TK Gandhi, DL Seder, DW Bates
DOI: http://dx.doi.org/10.1093/intqhc/12.1.69 69-76 First published online: 1 February 2000

Abstract

Purpose.Adverse drug events (ADEs), or injuries due to drugs, are common and often preventable. However, identifying ADEs, potential ADEs, and medication errors can be a major challenge. In this review, we describe methodologies that have been used to identify these events and give strategies for identification in non-study settings.

Results.Methods such as voluntary reporting, chart review, and computerized monitoring for events have been most commonly used in studies of ADEs in inpatients. However, voluntary reporting, the method most hospitals currently use, has a very low yield of events. Chart review is much more sensitive but the costs are prohibitive. Computerized monitoring for ADEs (using rules or triggers) is a high yield and relatively inexpensive strategy that should be adopted by organizations. A limitation of this strategy, however, is that it identifies few medication errors and potential ADEs, which are also important. These can be captured through pharmacy logs, chart review, and direct observation. Once events have been identified, they can be classified by type of event, severity, and preventability. In non-study settings, the most practical method for identifying ADEs is computerized monitoring, and for identifying prescribing errors it is pharmacy logs of interventions. Once problems are found, a structure (either individual or committee) must be in place to classify them, identify opportunities for improvement, and carry out the necessary changes.
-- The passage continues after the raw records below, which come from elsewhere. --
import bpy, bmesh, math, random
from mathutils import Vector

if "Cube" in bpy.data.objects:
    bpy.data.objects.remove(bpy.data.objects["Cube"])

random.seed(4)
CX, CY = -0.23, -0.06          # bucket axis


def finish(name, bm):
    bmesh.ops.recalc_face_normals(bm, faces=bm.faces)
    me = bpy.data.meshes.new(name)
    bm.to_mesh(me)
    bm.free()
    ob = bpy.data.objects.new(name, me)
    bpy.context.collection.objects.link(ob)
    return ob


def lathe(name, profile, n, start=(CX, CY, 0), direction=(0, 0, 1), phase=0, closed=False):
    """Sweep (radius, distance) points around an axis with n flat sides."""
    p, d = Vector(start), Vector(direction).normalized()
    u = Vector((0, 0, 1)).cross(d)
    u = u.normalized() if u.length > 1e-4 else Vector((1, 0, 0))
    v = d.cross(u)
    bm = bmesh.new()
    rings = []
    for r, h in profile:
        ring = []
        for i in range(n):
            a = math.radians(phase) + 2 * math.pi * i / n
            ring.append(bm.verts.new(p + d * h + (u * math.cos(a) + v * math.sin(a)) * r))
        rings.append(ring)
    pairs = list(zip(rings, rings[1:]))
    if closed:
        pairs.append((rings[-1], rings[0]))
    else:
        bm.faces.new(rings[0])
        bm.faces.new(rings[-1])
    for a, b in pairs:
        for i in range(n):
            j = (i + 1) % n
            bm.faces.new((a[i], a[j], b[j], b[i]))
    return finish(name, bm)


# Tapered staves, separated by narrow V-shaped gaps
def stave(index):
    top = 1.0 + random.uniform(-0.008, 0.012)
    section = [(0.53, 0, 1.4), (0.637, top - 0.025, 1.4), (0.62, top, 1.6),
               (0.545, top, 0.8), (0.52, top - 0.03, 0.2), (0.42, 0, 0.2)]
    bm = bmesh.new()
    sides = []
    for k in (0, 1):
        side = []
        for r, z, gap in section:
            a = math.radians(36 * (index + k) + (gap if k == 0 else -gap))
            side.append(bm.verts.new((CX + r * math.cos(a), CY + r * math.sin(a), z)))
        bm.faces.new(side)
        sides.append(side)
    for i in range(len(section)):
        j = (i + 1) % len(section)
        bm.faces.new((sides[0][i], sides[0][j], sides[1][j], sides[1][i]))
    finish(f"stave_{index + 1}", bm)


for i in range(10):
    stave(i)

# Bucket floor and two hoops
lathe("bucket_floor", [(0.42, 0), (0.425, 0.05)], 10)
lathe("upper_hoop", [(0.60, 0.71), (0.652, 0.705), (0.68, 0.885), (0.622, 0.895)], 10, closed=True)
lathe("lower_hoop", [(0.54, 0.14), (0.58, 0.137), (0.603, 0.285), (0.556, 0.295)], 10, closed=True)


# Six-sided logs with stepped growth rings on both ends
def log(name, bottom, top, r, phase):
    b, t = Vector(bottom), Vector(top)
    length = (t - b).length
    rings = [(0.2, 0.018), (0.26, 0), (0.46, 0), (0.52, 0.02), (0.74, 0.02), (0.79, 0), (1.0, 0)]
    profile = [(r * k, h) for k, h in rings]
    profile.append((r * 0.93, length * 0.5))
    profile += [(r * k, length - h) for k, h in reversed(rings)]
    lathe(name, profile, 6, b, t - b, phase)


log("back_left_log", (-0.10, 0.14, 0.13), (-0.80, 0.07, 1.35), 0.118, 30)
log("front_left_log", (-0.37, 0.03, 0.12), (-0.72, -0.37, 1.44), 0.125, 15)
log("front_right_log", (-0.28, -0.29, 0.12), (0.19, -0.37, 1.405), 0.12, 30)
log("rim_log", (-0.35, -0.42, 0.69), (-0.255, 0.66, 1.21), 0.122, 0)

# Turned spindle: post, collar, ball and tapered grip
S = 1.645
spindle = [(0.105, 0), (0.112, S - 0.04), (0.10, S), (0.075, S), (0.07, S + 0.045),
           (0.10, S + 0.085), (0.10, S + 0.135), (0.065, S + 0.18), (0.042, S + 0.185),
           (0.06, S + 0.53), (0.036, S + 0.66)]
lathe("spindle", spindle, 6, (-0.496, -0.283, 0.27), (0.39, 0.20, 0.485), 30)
Conclusion.Health care organizations have the technology to significantly improve their detection of ADEs, medication errors, and potential ADEs. Identification and subsequent classification of events is crucial for quality efforts to improve patient safety.

  • Adverse drug events
  • drug safety
  • medication errors
  • methodology